Strategies to Learn from Failure
Failure is a term we are quick to apply when things don’t end the way we planned. We have all failed to win at a game. Bruised a knee. Put together failed expansion efforts, introduced new products, and run A/B test and neither worked. These are failures.
The problem with failure, other than its painful, comes when we stop the process of discovery at these first feelings of failure. When we embrace failure as a final state of things, we stop progress in its tracks.
So, how to approach “Failure”? Here are a three quick approaches to failure to use:

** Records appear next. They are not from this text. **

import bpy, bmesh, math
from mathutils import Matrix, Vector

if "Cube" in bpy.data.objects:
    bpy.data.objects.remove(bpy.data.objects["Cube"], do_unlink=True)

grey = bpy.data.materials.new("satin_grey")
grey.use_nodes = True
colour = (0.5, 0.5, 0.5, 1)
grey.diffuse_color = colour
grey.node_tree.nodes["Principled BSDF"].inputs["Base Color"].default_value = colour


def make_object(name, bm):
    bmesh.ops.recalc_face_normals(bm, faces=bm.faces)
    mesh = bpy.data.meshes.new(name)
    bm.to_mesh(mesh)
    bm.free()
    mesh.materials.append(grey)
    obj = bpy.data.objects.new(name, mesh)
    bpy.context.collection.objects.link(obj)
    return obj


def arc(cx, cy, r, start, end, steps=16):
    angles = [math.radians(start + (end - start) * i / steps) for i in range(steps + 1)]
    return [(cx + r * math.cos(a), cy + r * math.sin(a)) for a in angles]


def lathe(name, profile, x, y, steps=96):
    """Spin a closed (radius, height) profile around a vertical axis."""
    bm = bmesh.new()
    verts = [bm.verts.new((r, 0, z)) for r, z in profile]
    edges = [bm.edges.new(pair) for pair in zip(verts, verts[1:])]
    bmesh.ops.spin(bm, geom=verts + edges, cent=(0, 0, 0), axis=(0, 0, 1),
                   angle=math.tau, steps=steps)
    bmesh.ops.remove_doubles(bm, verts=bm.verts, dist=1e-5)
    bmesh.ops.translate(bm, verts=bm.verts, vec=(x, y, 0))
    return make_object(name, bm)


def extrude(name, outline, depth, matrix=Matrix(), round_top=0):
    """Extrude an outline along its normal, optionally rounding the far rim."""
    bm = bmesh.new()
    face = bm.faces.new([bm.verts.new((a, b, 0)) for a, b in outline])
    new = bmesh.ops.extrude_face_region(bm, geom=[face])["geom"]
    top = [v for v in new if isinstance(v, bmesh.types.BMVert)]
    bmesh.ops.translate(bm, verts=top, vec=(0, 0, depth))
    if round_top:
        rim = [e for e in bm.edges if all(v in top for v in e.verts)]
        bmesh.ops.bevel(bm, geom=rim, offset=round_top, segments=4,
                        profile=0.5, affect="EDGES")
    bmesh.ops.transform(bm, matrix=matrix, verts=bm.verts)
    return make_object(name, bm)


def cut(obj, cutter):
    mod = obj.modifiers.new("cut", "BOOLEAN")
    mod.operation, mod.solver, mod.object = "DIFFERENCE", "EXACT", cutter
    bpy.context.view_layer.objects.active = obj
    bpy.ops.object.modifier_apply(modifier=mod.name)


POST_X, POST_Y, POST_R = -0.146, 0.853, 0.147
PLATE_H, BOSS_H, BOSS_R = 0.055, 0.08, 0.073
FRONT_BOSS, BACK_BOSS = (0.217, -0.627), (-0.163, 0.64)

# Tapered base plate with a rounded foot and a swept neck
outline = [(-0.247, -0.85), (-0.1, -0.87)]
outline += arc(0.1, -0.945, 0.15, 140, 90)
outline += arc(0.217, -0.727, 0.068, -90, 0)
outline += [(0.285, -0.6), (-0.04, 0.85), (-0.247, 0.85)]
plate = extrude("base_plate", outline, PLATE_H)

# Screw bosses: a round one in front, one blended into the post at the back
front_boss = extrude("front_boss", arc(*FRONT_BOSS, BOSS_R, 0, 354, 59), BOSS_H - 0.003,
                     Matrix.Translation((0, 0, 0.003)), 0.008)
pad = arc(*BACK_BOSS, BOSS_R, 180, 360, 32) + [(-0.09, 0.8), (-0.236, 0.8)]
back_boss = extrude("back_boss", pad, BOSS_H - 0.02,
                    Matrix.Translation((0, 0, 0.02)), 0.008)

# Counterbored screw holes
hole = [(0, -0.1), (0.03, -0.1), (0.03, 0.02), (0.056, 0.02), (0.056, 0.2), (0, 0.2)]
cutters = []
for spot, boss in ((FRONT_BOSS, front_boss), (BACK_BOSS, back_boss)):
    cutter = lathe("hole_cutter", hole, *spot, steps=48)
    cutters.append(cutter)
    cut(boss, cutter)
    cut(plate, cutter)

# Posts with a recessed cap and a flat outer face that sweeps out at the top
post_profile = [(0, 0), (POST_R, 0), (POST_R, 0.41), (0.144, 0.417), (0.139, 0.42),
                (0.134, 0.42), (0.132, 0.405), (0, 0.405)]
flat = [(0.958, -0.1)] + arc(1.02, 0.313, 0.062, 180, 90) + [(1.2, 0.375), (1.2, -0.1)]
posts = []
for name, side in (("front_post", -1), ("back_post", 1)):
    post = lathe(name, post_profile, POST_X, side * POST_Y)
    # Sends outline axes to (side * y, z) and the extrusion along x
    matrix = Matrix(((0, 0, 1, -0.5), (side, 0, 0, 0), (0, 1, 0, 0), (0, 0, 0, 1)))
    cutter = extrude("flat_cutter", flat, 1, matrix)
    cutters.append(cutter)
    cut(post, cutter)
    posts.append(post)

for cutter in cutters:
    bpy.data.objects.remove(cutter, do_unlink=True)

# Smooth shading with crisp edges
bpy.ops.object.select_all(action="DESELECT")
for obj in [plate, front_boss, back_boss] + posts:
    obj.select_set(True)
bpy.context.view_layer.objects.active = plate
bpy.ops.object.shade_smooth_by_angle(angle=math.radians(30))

I use my inadequate understanding of Friedrich Hegel’s famous dialectic model. Think about it this way: You have a belief or idea (he calls this a “thesis”) and you put it out into the world where it runs into reality and fails in some way (he calls this “antithesis”).
The magic is that if you allow that reality changes your original idea, then you must move on to a new, better informed idea. This becomes your new “thesis”. Try it. It has the power to keep your head in the game as you work through challenges.
2. Try "Informed Insanity":
We have all heard the phrase that, “The definition of insanity is trying the same thing repeatedly and expecting a different result.” I don’t have a problem with that, but often it’s impossible to do exactly the same thing. You have learned lessons, you have better trained your staff, your systems issue you deatlt with last time has been resolved.
You may also know that what you are trying is working for others in your market. Use some informed insanity and keep trying new things that leverage your experience.
3. Play it Smart:
Sometimes just ignore the person who regularly says “We’ve already tried that.” Your breakthrough thinking can come from your very own failures and experiences. Debrief on failures, own the lessons learned, and move forward. That's playing it smart.
“The most dangerous phrase in the language is, “We’ve always done it this way.” - Grace Hopper